Well that didn’t happen as many borrowers were given a further four months to start paying back their loans, but the latest figures from the Australian Prudential Regulation Authority show the volume of loan deferrals fell slightly in July 2020, as more borrowers started to make repayments on their deferred loans.
And don’t worry about the banks withdrawing their support any time soon.
Think about it… they don’t want to take over your home as mortgagee in position. They’re keen to help their customers through these challenging times.
It’s obviously not in anyone’s interest to see a large number of mortgagee sales and house prices tumbling.
- Renters are being hit harder than homeowners.
Unemployment around Australia is high and is likely to continue to increase and those hit the hardest tend to be younger people.
This rise in unemployment amongst young people, many of whom work in hospitality, the arts and tourism, has hurt the rental markets more than the housing market, with the inner-city Sydney and Melbourne apartment market being the hardest hit.
Similarly, our rental markets are also particularly susceptible to declines in overseas migration, because the majority of new migrants seek rental housing upon arrival in Australia.
- We’re not all in the same boat.
Not everybody in Australia is struggling. We may be in the same ocean, but we’re not in the same boat.
Sure unemployment is high but over 80% of Australians still have a secure job.
And despite the recession we’re working our way through, some parts of our economy are doing well, while others are being supported by record levels of government stimulus including JobKeeper and Home Builder.

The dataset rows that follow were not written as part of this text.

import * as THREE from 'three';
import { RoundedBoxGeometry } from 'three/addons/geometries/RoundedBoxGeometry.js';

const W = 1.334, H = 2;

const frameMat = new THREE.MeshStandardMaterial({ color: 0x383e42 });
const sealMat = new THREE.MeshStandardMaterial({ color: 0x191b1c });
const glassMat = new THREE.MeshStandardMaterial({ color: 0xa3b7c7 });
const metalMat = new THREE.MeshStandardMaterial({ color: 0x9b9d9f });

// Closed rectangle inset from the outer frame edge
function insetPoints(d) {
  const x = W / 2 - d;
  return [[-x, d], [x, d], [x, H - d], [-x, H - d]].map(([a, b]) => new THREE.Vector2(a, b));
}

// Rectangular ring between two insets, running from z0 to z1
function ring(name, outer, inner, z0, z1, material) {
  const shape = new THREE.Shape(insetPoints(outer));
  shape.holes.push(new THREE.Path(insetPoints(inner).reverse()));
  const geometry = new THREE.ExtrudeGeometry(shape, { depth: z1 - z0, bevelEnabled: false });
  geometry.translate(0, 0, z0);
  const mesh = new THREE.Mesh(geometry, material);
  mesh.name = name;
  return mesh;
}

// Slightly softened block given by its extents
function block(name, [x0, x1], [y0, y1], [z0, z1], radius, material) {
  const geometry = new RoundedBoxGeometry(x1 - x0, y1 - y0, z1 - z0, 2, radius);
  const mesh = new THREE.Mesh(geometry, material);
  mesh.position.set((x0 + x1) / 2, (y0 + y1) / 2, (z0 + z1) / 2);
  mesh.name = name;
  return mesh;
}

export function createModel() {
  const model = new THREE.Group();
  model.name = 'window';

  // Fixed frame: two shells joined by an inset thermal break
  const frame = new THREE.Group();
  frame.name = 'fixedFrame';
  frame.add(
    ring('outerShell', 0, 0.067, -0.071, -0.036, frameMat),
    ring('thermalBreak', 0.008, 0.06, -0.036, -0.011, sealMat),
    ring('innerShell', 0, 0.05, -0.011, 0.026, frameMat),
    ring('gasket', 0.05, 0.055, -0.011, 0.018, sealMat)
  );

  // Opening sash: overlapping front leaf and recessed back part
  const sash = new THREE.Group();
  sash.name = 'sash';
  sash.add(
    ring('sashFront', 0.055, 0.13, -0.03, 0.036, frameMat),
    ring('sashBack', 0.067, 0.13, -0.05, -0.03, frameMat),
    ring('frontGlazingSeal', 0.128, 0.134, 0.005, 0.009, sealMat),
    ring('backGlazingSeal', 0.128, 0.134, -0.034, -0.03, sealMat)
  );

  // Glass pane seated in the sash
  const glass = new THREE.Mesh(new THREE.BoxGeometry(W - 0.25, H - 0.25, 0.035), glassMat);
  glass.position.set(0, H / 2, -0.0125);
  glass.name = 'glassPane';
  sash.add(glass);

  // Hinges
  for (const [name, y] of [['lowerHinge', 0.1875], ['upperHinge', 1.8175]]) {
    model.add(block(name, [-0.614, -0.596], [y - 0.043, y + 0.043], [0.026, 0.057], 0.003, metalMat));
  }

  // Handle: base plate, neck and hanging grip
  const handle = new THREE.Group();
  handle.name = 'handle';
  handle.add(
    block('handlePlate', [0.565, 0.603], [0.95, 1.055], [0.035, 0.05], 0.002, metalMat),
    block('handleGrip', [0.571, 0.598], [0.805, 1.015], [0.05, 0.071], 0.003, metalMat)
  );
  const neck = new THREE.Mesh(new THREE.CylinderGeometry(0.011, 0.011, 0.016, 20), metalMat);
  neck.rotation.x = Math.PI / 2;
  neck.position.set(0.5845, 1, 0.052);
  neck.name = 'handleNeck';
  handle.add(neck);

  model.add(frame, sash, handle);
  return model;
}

But there’s no doubt that the economic shock has made most of us more nervous and more Australians are stashing their cash with households currently saving nearly 20% of their disposable income, compared to 6% in the first quarter of 2020.
So what’s ahead?
Fact is…there are too many vested interests in our property markets to allow them to collapse.
Our banking sector is underpinned by residential real estate loans, so the banks are not going to pull out the rug from under their customers.
At the same time the government understands the importance of consumer confidence in hauling us out of this recession and into recovery.
They also recognise that a recovery in our real estate markets will be enormously helpful as the wealth effect of rising house prices increases confidence and consumer spending.
At the same time, there is pent-up demand from both home buyers and sellers, who are just waiting for someone to ring a bell and tell us it’s all over, meaning as confidence gradually returns our property market will rebound.
This will be helped by historically low interest rates and the various government stimulus packages to revive our economy.
We are likely to seem even more incentives to encourage homebuyers and home building, as the government recognises the economic flow on affect when people move home.
Then in the medium-term, the government will open our borders and stimulate immigration recognising that more people in our country will mean more spending leading to an increase in our GDP and more taxes to fund the various programs including all their infrastructure spending.
There’s no doubt our economy and our property markets face significant headwinds but there is no imminent collapse of property prices.
- 8 Charts explaining why we’re in for a great time in property in 2021 - January 5, 2021
- New data shows COVID-19’s impact on Australians’ personal finances, including debt and insurance - December 21, 2020
- 4 key reasons why the property pessimists are changing their minds - October 12, 2020